Three defensive stars who provide their teams offensive energy and a workhorse all-purpose offensive back were named finalists for the sixth annual Paul Hornung Award, presented by Texas Roadhouse and given to the most versatile player in major college football. The four players – Adoree’ Jackson (Southern Cal), Robert Nkemdiche (Ole Miss), Christian McCaffrey (Stanford) and Jabrill Peppers (Michigan) represented three power conferences: Big Ten, Pac-12 and SEC.
Three of the finalists who primarily played defense – Jackson, Peppers and Nkemdiche – have combined to play every position on that side of the ball except defensive end. All four finalists combined have played every position in the offensive backfield and every receiver position, with McCaffrey playing every spot except tight end. McCaffrey, Peppers and Jackson also returned punts and kicks.
USC defensive back, wide receiver and return specialist, Adoree’ Jackson played defense, special teams and offense and was the only player nationally in 2015 to generate at least 400 yards receiving, 600 yards in kickoff returns, 250 yards in punt returns and 30 tackles. On defense, he had 35 tackles, one forced fumble, eight PBUs, nine pass deflections and one interception, and led the Trojans with 251 punt return yards and 690 kickoff return yards. Using his blazing speed and uncanny cutback ability with the ball, Jackson scored five touchdowns this season – two each receiving and punt returns, and one interception return. In the win over UCLA to decide the Pac-12 South champion, he had six tackles, two pass deflections, 53 yards on kickoff returns and a 42-yard punt return for a touchdown. Jackson earned first team All-Pac-12 honors at defensive back and second team honors as the return specialist.
The first-ever defensive lineman to be named a Paul Hornung Award finalist, Robert Nkemdiche from Ole Miss played a major role disrupting opponents’ backfields from his D-line spots, and made an impact on offense and special teams as the Rebels defeated Alabama, LSU and Mississippi State for the first ever in the same season. In the win over arch rival Mississippi State in the Egg Bowl, he recorded 1.5 sacks for a loss of 12 yards as the Rebels’ defense dominated the game. A tremendous athlete who was considered a highly sought after NFL draft choice, Nkemdiche played defensive tackle, defensive end, H-back/tight end and protector on punts. He recorded 29 tackles, three sacks, seven tackles for loss, scored three touchdowns on offense (two rushing and one receiving) and blocked a kick as Ole Miss finished the regular season 9-3 earning a trip to the Sugar Bowl.

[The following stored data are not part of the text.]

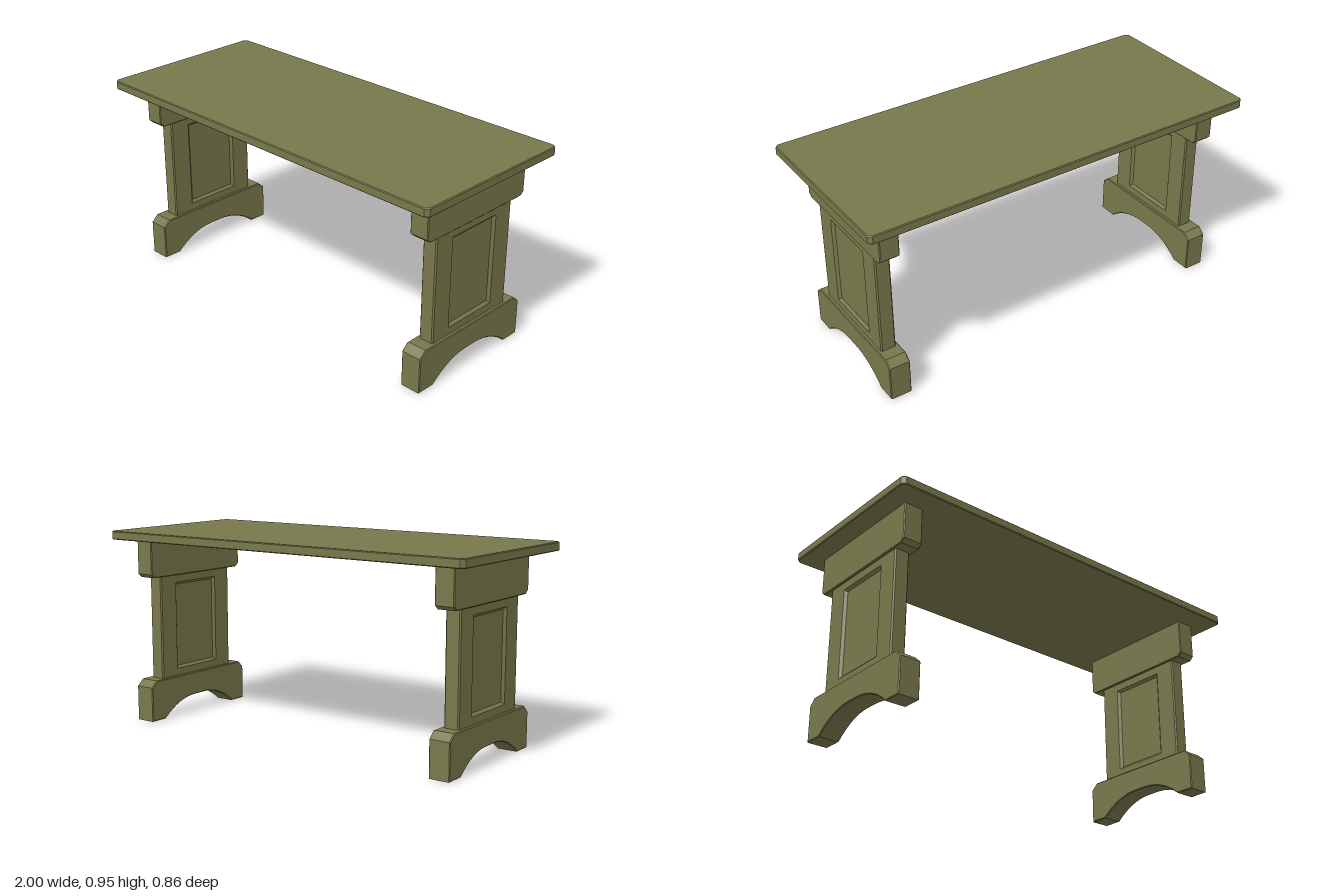
import * as THREE from 'three';
import { toCreasedNormals } from 'three/addons/utils/BufferGeometryUtils.js';

const material = new THREE.MeshStandardMaterial({ color: 0x78784c });
const LEG_Z = -0.012;

// Extrude a shape, centred on its depth, with small chamfers kept inside the outline
function chamferedSlab(shape, depth, bevel) {
  const geo = new THREE.ExtrudeGeometry(shape, {
    depth: depth - 2 * bevel, curveSegments: 8,
    bevelEnabled: true, bevelSegments: 1, bevelSize: bevel, bevelThickness: bevel, bevelOffset: -bevel,
  });
  geo.translate(0, 0, bevel - depth / 2);
  return toCreasedNormals(geo, 0.4);
}

function polygon(points) {
  return new THREE.Shape(points.map(([x, y]) => new THREE.Vector2(x, y)));
}

// Join rectangles [half width z, half height y, x] into one closed solid, from -x to +x
function loftRectangles(rings) {
  const pos = [], index = [];
  for (const [w, h, x] of rings) pos.push(x, -h, -w, x, h, -w, x, h, w, x, -h, w);
  for (let r = 0; r < rings.length - 1; r++) {
    for (let i = 0; i < 4; i++) {
      const a = r * 4 + i, b = r * 4 + (i + 1) % 4;
      index.push(a, a + 4, b, b, a + 4, b + 4);
    }
  }
  const e = (rings.length - 1) * 4;
  index.push(0, 2, 3, 0, 1, 2, e, e + 2, e + 1, e, e + 3, e + 2);
  // Reverse the winding so that faces look outwards
  for (let i = 0; i < index.length; i += 3) [index[i + 1], index[i + 2]] = [index[i + 2], index[i + 1]];
  const geo = new THREE.BufferGeometry();
  geo.setAttribute('position', new THREE.Float32BufferAttribute(pos, 3));
  geo.setIndex(index);
  const flat = geo.toNonIndexed();
  flat.computeVertexNormals();
  return flat;
}

function part(name, geometry, parent) {
  const mesh = new THREE.Mesh(geometry, material);
  mesh.name = name;
  parent.add(mesh);
  return mesh;
}

// Foot with clipped shoulders and an arched underside
function footGeometry() {
  const s = new THREE.Shape();
  s.moveTo(-0.345, 0);
  s.lineTo(-0.252, 0);
  s.quadraticCurveTo(-0.15, 0.088, -0.03, 0.088);
  s.lineTo(0.03, 0.088);
  s.quadraticCurveTo(0.15, 0.088, 0.252, 0);
  s.lineTo(0.345, 0);
  s.lineTo(0.345, 0.173);
  s.lineTo(0.31, 0.204);
  s.lineTo(-0.31, 0.204);
  s.lineTo(-0.345, 0.173);
  s.closePath();
  return chamferedSlab(s, 0.104, 0.004).rotateY(Math.PI / 2);
}

// Bracket under the top, clipped at its lower corners
function bracketGeometry() {
  const s = polygon([[-0.305, 0.72], [0.305, 0.72], [0.325, 0.738], [0.325, 0.916],
    [-0.325, 0.916], [-0.325, 0.738]]);
  return chamferedSlab(s, 0.095, 0.004).rotateY(Math.PI / 2);
}

// Upright slab with a sunken panel on both faces
function uprightGeometry() {
  const half = [[0.133, 0.209, 0.025], [0.146, 0.2215, 0.037], [0.246, 0.265, 0.037], [0.252, 0.265, 0.031]];
  const back = half.map(([w, h, x]) => [w, h, -x]);
  return loftRectangles([...back, ...half.reverse()]);
}

function createTrestle() {
  const trestle = new THREE.Group();
  part('foot', footGeometry(), trestle);
  part('uprightPanel', uprightGeometry(), trestle).position.y = 0.4615;
  part('topBracket', bracketGeometry(), trestle);
  return trestle;
}

export function createModel() {
  const table = new THREE.Group();
  table.name = 'trestleTable';

  // Table top with clipped corners
  const X = 1, Z = 0.432, c = 0.017;
  const outline = polygon([[-X + c, -Z], [X - c, -Z], [X, -Z + c], [X, Z - c],
    [X - c, Z], [-X + c, Z], [-X, Z - c], [-X, -Z + c]]);
  const top = part('tableTop', chamferedSlab(outline, 0.042, 0.004).rotateX(-Math.PI / 2), table);
  top.position.y = 0.932;

  // Trestle at each end
  for (const [name, x] of [['rightTrestle', -0.857], ['leftTrestle', 0.863]]) {
    const trestle = createTrestle();
    trestle.name = name;
    trestle.position.set(x, 0, LEG_Z);
    table.add(trestle);
  }
  return table;
}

For his versatility on defense, offense and special teams, Jabrill Peppers was called “the Willie Mays of college football” by Michigan Head Coach Jim Harbaugh and was a huge part of the Wolverines’ amazing, turnaround season under the rookie coach. Peppers started every game at safety, saw playing time at three other defensive positions, returned kicks and punts, and during the second half of the season played offense as well. He was named Big Ten Freshman of the Year, first team all-conference and second team Sports Illustrated All-America at safety and honorable mention Sports Illustrated All-America at all-purpose player. Peppers finished the Wolverines’ 9-3 regular season with 45 tackles and 10 pass breakups, while returning 17 punts for an 11.4 average and eight kickoffs for a 27.9 average, rushed for 72 yards and two touchdowns, and made eight catches for 79 yards.